In mathematics, the inverse trigonometric functions (occasionally also called arcus functions, antitrigonometric functions or cyclometric functions) are the inverse functions of the trigonometric functions (with suitably restricted domains). Specifically, they are the inverses of the sine, cosine, tangent, cotangent, secant, and cosecant functions, and are used to obtain an angle from any of the angle's trigonometric ratios. Inverse trigonometric functions are widely used in engineering, navigation, physics, and geometry.

Trigonometry

Trigonometry () is a branch of mathematics concerned with relationships between angles and ratios of lengths. The field emerged in the Hellenistic world during the 3rd century BC from applications of geometry to astronomical studies. The Greeks focused on the calculation of chords, while mathematicians in India created the earliest-known tables of values for trigonometric ratios (also called trigonometric functions) such as sine. Throughout history, trigonometry has been applied in areas such as geodesy, surveying, celestial mechanics, and navigation.

List of trigonometric identities

In trigonometry, trigonometric identities are equalities that involve trigonometric functions and are true for every value of the occurring variables for which both sides of the equality are defined. Geometrically, these are identities involving certain functions of one or more angles. They are distinct from triangle identities, which are identities potentially involving angles but also involving side lengths or other lengths of a triangle. These identities are useful whenever expressions involving trigonometric functions need to be simplified.

Hyperbolic functions

In mathematics, hyperbolic functions are analogues of the ordinary trigonometric functions, but defined using the hyperbola rather than the circle. Just as the points (cos t, sin t) form a circle with a unit radius, the points (cosh t, sinh t) form the right half of the unit hyperbola. Also, similarly to how the derivatives of sin(t) and cos(t) are cos(t) and –sin(t) respectively, the derivatives of sinh(t) and cosh(t) are cosh(t) and +sinh(t) respectively.
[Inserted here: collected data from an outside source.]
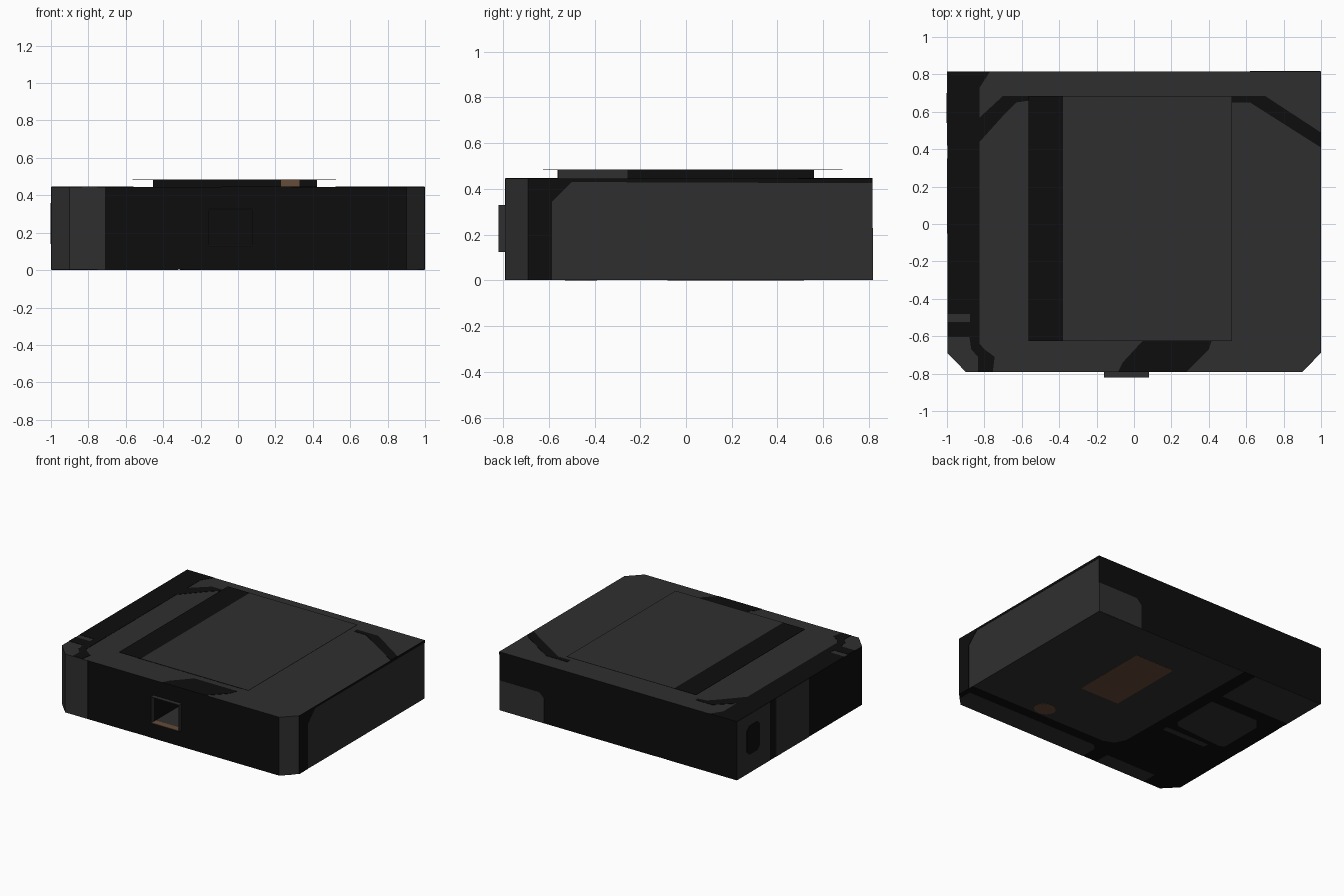
import bpy, bmesh, math

if "Cube" in bpy.data.objects:
    bpy.data.objects.remove(bpy.data.objects["Cube"])

def material(name, rgb):
    m = bpy.data.materials.new(name)
    m.diffuse_color = (*rgb, 1)
    m.use_nodes = True
    m.node_tree.nodes["Principled BSDF"].inputs["Base Color"].default_value = m.diffuse_color
    return m

BLACK = material("black", (0.004, 0.004, 0.004))
GREY = material("dark grey", (0.028, 0.028, 0.028))
BROWN = material("brown", (0.13, 0.072, 0.04))
T = 0.002  # thickness of painted plates

def prism(name, axis, lo, hi, pts, *mats):
    """Extrude a 2D outline along an axis (0=x, 1=y, 2=z)."""
    bm = bmesh.new()
    def ring(v):
        out = []
        for p in pts:
            c = list(p)
            c.insert(axis, v)
            out.append(bm.verts.new(c))
        return out
    a, b = ring(lo), ring(hi)
    bm.faces.new(a)
    bm.faces.new(b)
    n = len(pts)
    for i in range(n):
        j = (i + 1) % n
        bm.faces.new((a[i], a[j], b[j], b[i]))
    bmesh.ops.recalc_face_normals(bm, faces=bm.faces)
    me = bpy.data.meshes.new(name)
    bm.to_mesh(me)
    bm.free()
    for m in mats:
        me.materials.append(m)
    ob = bpy.data.objects.new(name, me)
    bpy.context.collection.objects.link(ob)
    return ob

def rect(u0, u1, v0, v1):
    return [(u0, v0), (u1, v0), (u1, v1), (u0, v1)]

# Body: box with two chamfered front corners
W, F, B, H = 0.998, -0.79, 0.815, 0.445
body = prism("body", 2, T, H,
             [(-0.9, F), (0.9, F), (W, -0.69), (W, B), (-W, B), (-W, -0.69)],
             BLACK, GREY)
for f in body.data.polygons:
    n = f.normal
    chamfer = n.y < -0.3 and abs(n.x) > 0.3
    f.material_index = int(n.z > 0.9 or n.x > 0.9 or chamfer)

# Port: shallow frame on the front, with a deep open slot
port = prism("port_frame", 1, -0.82, F, rect(-0.16, 0.08, 0.125, 0.33), GREY)
cutter = prism("slot_cutter", 1, -0.9, -0.4, rect(-0.155, 0.075, 0.13, 0.325), BLACK)
for ob in (body, port):
    mod = ob.modifiers.new("slot", 'BOOLEAN')
    mod.operation = 'DIFFERENCE'
    mod.solver = 'EXACT'
    mod.object = cutter
    bpy.context.view_layer.objects.active = ob
    bpy.ops.object.modifier_apply(modifier=mod.name)
bpy.data.objects.remove(cutter)
prism("slot_floor", 2, 0.13, 0.13 + T, rect(-0.154, 0.074, -0.77, -0.4), GREY)
prism("slot_lip", 2, 0.13, 0.13 + T, rect(-0.154, 0.074, -0.82, -0.77), BROWN)

# Raised lid: inset riser under a thin overhanging panel
prism("lid_riser", 2, H, 0.483, rect(-0.455, 0.42, -0.56, 0.56), BLACK)
prism("riser_side_patch", 0, 0.42, 0.42 + T, rect(-0.56, -0.255, H, 0.483), GREY)
prism("riser_front_patch", 1, -0.56 - T, -0.56, rect(0.23, 0.33, H, 0.483), BROWN)
prism("lid_panel", 2, 0.483, 0.485, rect(-0.38, 0.525, -0.625, 0.685), GREY)
prism("lid_stripe", 2, 0.483, 0.485, rect(-0.565, -0.38, -0.625, 0.685), BLACK)

# Painted marks on the top
top_marks = {
    "top_side_strip": [(-W, B), (-0.77, B), (-0.825, 0.73), (-0.825, -0.64),
                       (-0.80, -0.67), (-0.745, -0.71), (-0.755, F), (-0.835, F),
                       (-0.835, -0.71), (-0.87, -0.67), (-0.88, -0.605), (-W, -0.605),
                       (-W, -0.525), (-0.877, -0.525), (-0.877, -0.48), (-W, -0.48)],
    "top_left_band": [(-0.825, 0.57), (-0.70, 0.685), (-0.56, 0.685), (-0.56, 0.66),
                      (-0.63, 0.65), (-0.69, 0.59), (-0.825, 0.44)],
    "top_right_band": [(0.52, 0.685), (0.70, 0.685), (W, 0.49), (W, 0.41),
                       (0.62, 0.65), (0.52, 0.65)],
    "top_front_patch": [(0.06, -0.61), (0.42, -0.61), (0.40, -0.67), (0.28, F),
                        (-0.085, F), (-0.06, -0.74)],
}
for name, pts in top_marks.items():
    prism(name, 2, H, H + T, pts, BLACK)

# Painted marks on the sides
prism("front_patch", 1, F - T, F, rect(-0.9, -0.71, T, H), GREY)
prism("right_strip", 0, W, W + T,
      [(-0.69, T), (-0.585, T), (-0.585, 0.345), (-0.50, 0.43), (B, 0.425),
       (B, H), (-0.69, H)], BLACK)
prism("back_patch", 1, B, B + T,
      [(0.62, T), (W, T), (W, 0.23), (0.66, 0.23), (0.62, 0.19)], GREY)
prism("left_rear_patch", 0, -W - T, -W, rect(0.42, B, T, H), GREY)
prism("left_middle_patch", 0, -W - T, -W, rect(-0.05, 0.35, T, H), GREY)
prism("left_window", 0, -W - 2 * T, -W - T,
      [(0.54, 0.17), (0.57, 0.14), (0.67, 0.14), (0.70, 0.17),
       (0.70, 0.33), (0.67, 0.36), (0.57, 0.36), (0.54, 0.33)], BLACK)

# Painted marks on the underside
under_marks = {
    "under_main_panel": [(W, B), (-0.31, B), (-0.29, -0.43), (-0.25, -0.51),
                         (-0.17, -0.54), (W, -0.54)],
    "under_front_panel": [(0.96, -0.62), (-0.16, -0.62), (-0.20, -0.66), (-0.20, F),
                          (0.9, F), (0.96, -0.73)],
    "under_corner_panel": rect(-0.75, -0.32, F, -0.67),
    "under_middle_panel": [(-0.40, 0.36), (-0.80, 0.36), (-0.87, 0.28), (-0.87, -0.06),
                           (-0.83, -0.08), (-0.44, -0.05), (-0.40, -0.01)],
    "under_rear_panel": rect(-W, -0.41, 0.46, B),
    "under_thin_strip": rect(-0.76, -0.39, -0.155, -0.11),
}
for name, pts in under_marks.items():
    prism(name, 2, 0.001, T, pts, GREY)
prism("under_brown_panel", 2, 0, 0.001, rect(0.08, 0.41, -0.08, 0.515), BROWN)
prism("under_brown_dot", 2, 0, 0.001,
      [(0.417 + 0.08 * math.cos(i * math.tau / 16), -0.46 + 0.07 * math.sin(i * math.tau / 16))
       for i in range(16)], BROWN)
Hyperbolic functions occur in the calculations of angles and distances in hyperbolic geometry.